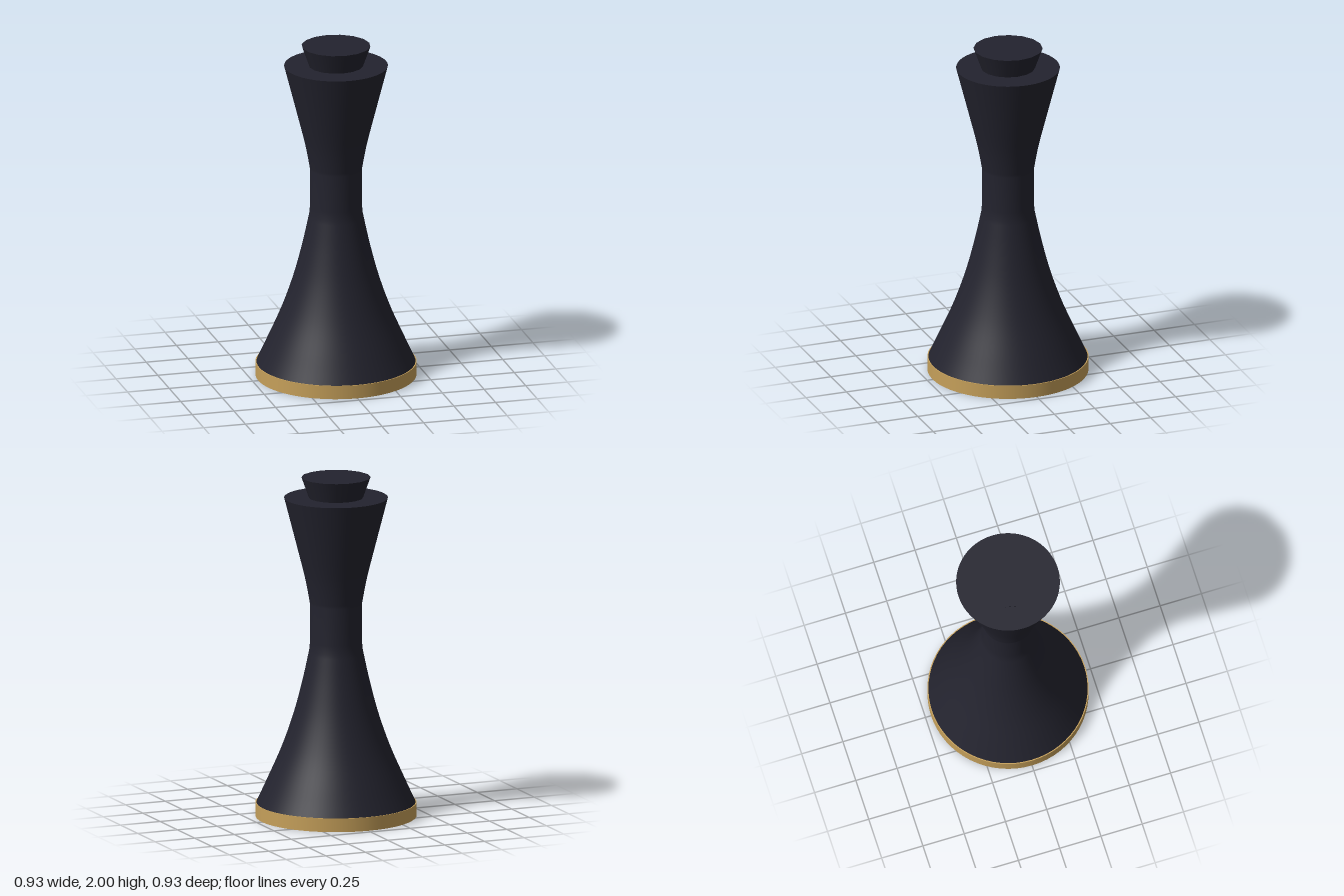
import * as THREE from 'three';

export function createModel() {
  const group = new THREE.Group();
  const dark = new THREE.MeshStandardMaterial({ color: 0x23232e });
  dark.name = 'midnight';
  const gold = new THREE.MeshStandardMaterial({ color: 0xc6a05a });
  gold.name = 'gold';

  const add = (name, geometry, material, y = 0) => {
    const mesh = new THREE.Mesh(geometry, material);
    mesh.name = name;
    mesh.position.y = y;
    group.add(mesh);
    return mesh;
  };

  // Gold foot ring, closed underneath
  add('base', new THREE.CylinderGeometry(0.466, 0.466, 0.08, 64), gold, 0.04);

  // Flared skirt, straight waist and flared neck in one smooth profile
  const v = (x, y) => new THREE.Vector2(x, y);
  const skirt = new THREE.SplineCurve([
    v(0.46, 0.08), v(0.405, 0.2), v(0.317, 0.4), v(0.247, 0.6), v(0.194, 0.8), v(0.155, 0.98),
  ]);
  const neck = new THREE.SplineCurve([
    v(0.15, 1.25), v(0.178, 1.4), v(0.228, 1.6), v(0.3, 1.88),
  ]);
  const profile = [...skirt.getPoints(24), v(0.15, 1.03), ...neck.getPoints(16)];
  add('body', new THREE.LatheGeometry(profile, 64), dark);

  // Flat top of the neck
  const rim = add('rimTop', new THREE.CircleGeometry(0.3, 64), dark, 1.88);
  rim.rotation.x = -Math.PI / 2;

  // Tapered, faceted stopper
  add('stopper', new THREE.CylinderGeometry(0.2, 0.157, 0.12, 16), dark, 1.94);

  return group;
}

++++

[TASK PROMPT]
From the entries above, write out only the lines starting at the line that holds "ring, closed underneath" and ending at the line that holds "const skirt = new", keeping both and matching them exactly.

[ANSWER AREA]
  // Gold foot ring, closed underneath
  add('base', new THREE.CylinderGeometry(0.466, 0.466, 0.08, 64), gold, 0.04);

  // Flared skirt, straight waist and flared neck in one smooth profile
  const v = (x, y) => new THREE.Vector2(x, y);
  const skirt = new THREE.SplineCurve([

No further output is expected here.